### INSTRUCTIONS TO FOLLOW
Restate word for word every line from the one containing "mesh.materials.append(skin)" to the last line of the records below.

-----

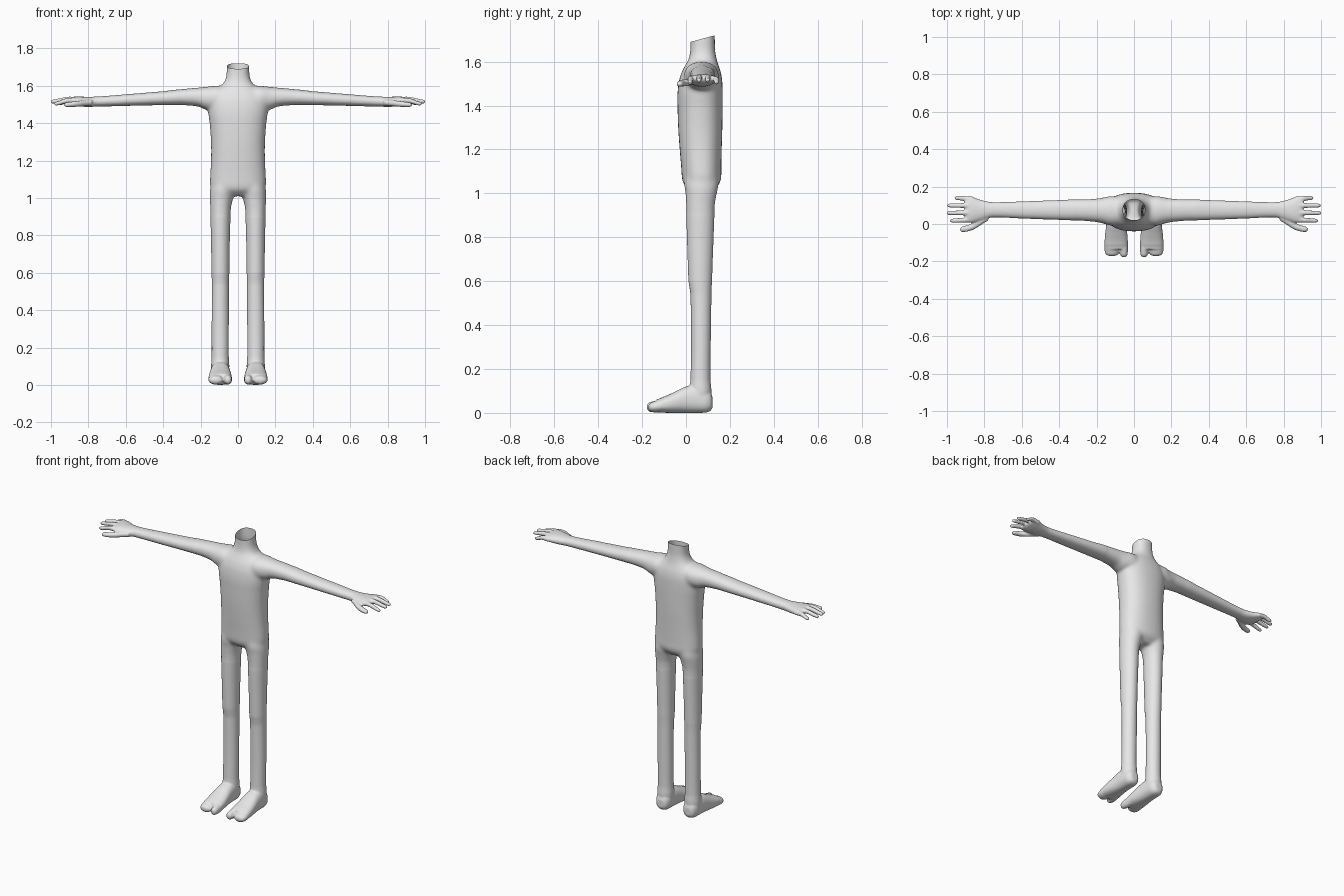
import bpy, bmesh, math
from mathutils import Vector

SIDES = 28


def blend(a, b, c, d, t):
    """Catmull-Rom value between b and c."""
    return 0.5 * (2 * b + (c - a) * t + (2 * a - 5 * b + 4 * c - d) * t * t
                  + (3 * b - a - 3 * c + d) * t ** 3)


def tube(bm, axis, rows, side=1, power=2.0, steps=4):
    """Closed loft along an axis. Row: (position, centre u, centre v, radius u, radius v)."""
    fine = []
    for i in range(len(rows) - 1):
        p = [rows[max(0, min(len(rows) - 1, i + k))] for k in (-1, 0, 1, 2)]
        for s in range(steps):
            t = s / steps
            pos = p[1][0] + (p[2][0] - p[1][0]) * t
            fine.append([pos] + [blend(*[r[j] for r in p], t) for j in range(1, 5)])
    fine.append(rows[-1])
    rings = []
    for pos, cu, cv, ru, rv in fine:
        ring = []
        for k in range(SIDES):
            a = 2 * math.pi * k / SIDES
            c, s = math.cos(a), math.sin(a)
            u = cu + ru * math.copysign(abs(c) ** (2 / power), c)
            v = cv + rv * math.copysign(abs(s) ** (2 / power), s)
            x, y, z = {'x': (pos, u, v), 'y': (u, pos, v), 'z': (u, v, pos)}[axis]
            ring.append(bm.verts.new((x * side, y, z)))
        rings.append(ring)
    for r0, r1 in zip(rings, rings[1:]):
        for k in range(SIDES):
            n = (k + 1) % SIDES
            bm.faces.new((r0[k], r0[n], r1[n], r1[k]))
    bm.faces.new(rings[0])
    bm.faces.new(rings[-1])


def digit(bm, axis, pts, ru, rv, side):
    """Tapering rounded finger or toe through a few centre points."""
    (p0, u0, v0), (p1, u1, v1), (p2, u2, v2) = pts
    d = 1 if p2 > p0 else -1
    tube(bm, axis, [
        (p0, u0, v0, ru, rv), (p1, u1, v1, ru, rv),
        (p2 - d * 0.012, u2, v2, ru * 0.85, rv * 0.8),
        (p2 - d * 0.004, u2, v2, ru * 0.62, rv * 0.58),
        (p2, u2, v2, ru * 0.25, rv * 0.25)], side)


bm = bmesh.new()

# Torso and neck
tube(bm, 'z', [
    (1.01, 0, .07, .10, .05), (1.04, 0, .07, .142, .080), (1.07, 0, .071, .150, .090),
    (1.10, 0, .070, .150, .091), (1.20, 0, .067, .145, .096), (1.30, 0, .065, .145, .101),
    (1.40, 0, .064, .152, .103), (1.46, 0, .064, .160, .103), (1.52, 0, .067, .160, .098),
    (1.56, 0, .070, .140, .087), (1.59, 0, .073, .105, .073), (1.615, 0, .076, .077, .063),
    (1.65, 0, .076, .063, .057), (1.70, 0, .076, .060, .056), (1.78, 0, .076, .060, .056)],
    power=2.3)

for side in (-1, 1):
    # Arm widening into the palm
    tube(bm, 'x', [
        (.05, .07, 1.535, .070, .060), (.12, .07, 1.535, .080, .065),
        (.17, .072, 1.532, .069, .062), (.21, .073, 1.539, .062, .051),
        (.30, .075, 1.539, .057, .043), (.40, .075, 1.533, .053, .037),
        (.60, .075, 1.523, .046, .031), (.76, .076, 1.515, .041, .027),
        (.82, .073, 1.514, .056, .027), (.87, .076, 1.519, .070, .023),
        (.895, .078, 1.521, .069, .017), (.905, .078, 1.521, .062, .010)], side, 2.2)
    # Four fingers
    for y0, y1, tip, z0, z1 in ((.134, .139, .960, 1.518, 1.506), (.098, .099, 1.00, 1.526, 1.515),
                                (.060, .059, 1.003, 1.526, 1.515), (.023, .018, .985, 1.519, 1.504)):
        digit(bm, 'x', [(.86, y0, z0), (.91, (y0 + y1) / 2, z0 + .002), (tip, y1, z1)],
              .0135, .0135, side)
    # Thumb
    digit(bm, 'x', [(.78, .035, 1.510), (.86, -.012, 1.503), (.93, -.028, 1.498)],
          .019, .016, side)
    # Leg
    tube(bm, 'z', [
        (1.10, .075, .070, .060, .075), (1.04, .082, .070, .068, .079),
        (1.00, .088, .069, .063, .072), (.95, .093, .066, .056, .066),
        (.80, .094, .065, .051, .061), (.60, .094, .065, .048, .054),
        (.54, .094, .068, .046, .048), (.30, .095, .068, .046, .045),
        (.15, .095, .066, .046, .046), (.10, .095, .066, .049, .050),
        (.05, .095, .066, .046, .045)], side)
    # Foot
    tube(bm, 'y', [
        (.121, .095, .048, .020, .025), (.112, .095, .052, .036, .043),
        (.09, .095, .056, .046, .055), (.04, .095, .063, .050, .063),
        (.00, .095, .060, .053, .060), (-.06, .095, .046, .060, .046),
        (-.11, .095, .036, .063, .035), (-.135, .095, .033, .060, .028)], side, 2.4)
    # Big toe and the block of outer toes
    digit(bm, 'y', [(-.09, .058, .033), (-.135, .055, .029), (-.178, .054, .027)],
          .023, .028, side)
    digit(bm, 'y', [(-.09, .115, .033), (-.135, .118, .029), (-.172, .118, .026)],
          .041, .027, side)

bmesh.ops.recalc_face_normals(bm, faces=bm.faces)
mesh = bpy.data.meshes.new("body")
bm.to_mesh(mesh)
bm.free()
body = bpy.data.objects.new("body", mesh)
bpy.context.collection.objects.link(body)
bpy.context.view_layer.objects.active = body
body.select_set(True)

# Fuse all parts into one skin
remesh = body.modifiers.new("fuse", 'REMESH')
remesh.mode = 'VOXEL'
remesh.voxel_size = 0.005
bpy.ops.object.modifier_apply(modifier=remesh.name)

# Soften the joins, most at shoulders and hips, then open the slanted neck
bm = bmesh.new()
bm.from_mesh(mesh)
trunk = [v for v in bm.verts if abs(v.co.x) < .32 and v.co.z > .9]
for i in range(30):
    bmesh.ops.smooth_vert(bm, verts=trunk if i < 26 else bm.verts[:], factor=0.5,
                          use_axis_x=True, use_axis_y=True, use_axis_z=True)
bmesh.ops.bisect_plane(bm, geom=bm.verts[:] + bm.edges[:] + bm.faces[:],
                       plane_co=Vector((0, .076, 1.705)), plane_no=Vector((0, -.27, 1)),
                       clear_outer=True)
# Settle the soles on the ground
low = min(v.co.z for v in bm.verts)
bmesh.ops.translate(bm, verts=bm.verts[:], vec=(0, 0, -low))
bm.to_mesh(mesh)
bm.free()

skin = bpy.data.materials.new("plain_grey")
skin.diffuse_color = (0.8, 0.8, 0.8, 1)
mesh.materials.clear()
mesh.materials.append(skin)
bpy.ops.object.shade_smooth()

-----

### ANSWER TO THIS PROBLEM
mesh.materials.append(skin)
bpy.ops.object.shade_smooth()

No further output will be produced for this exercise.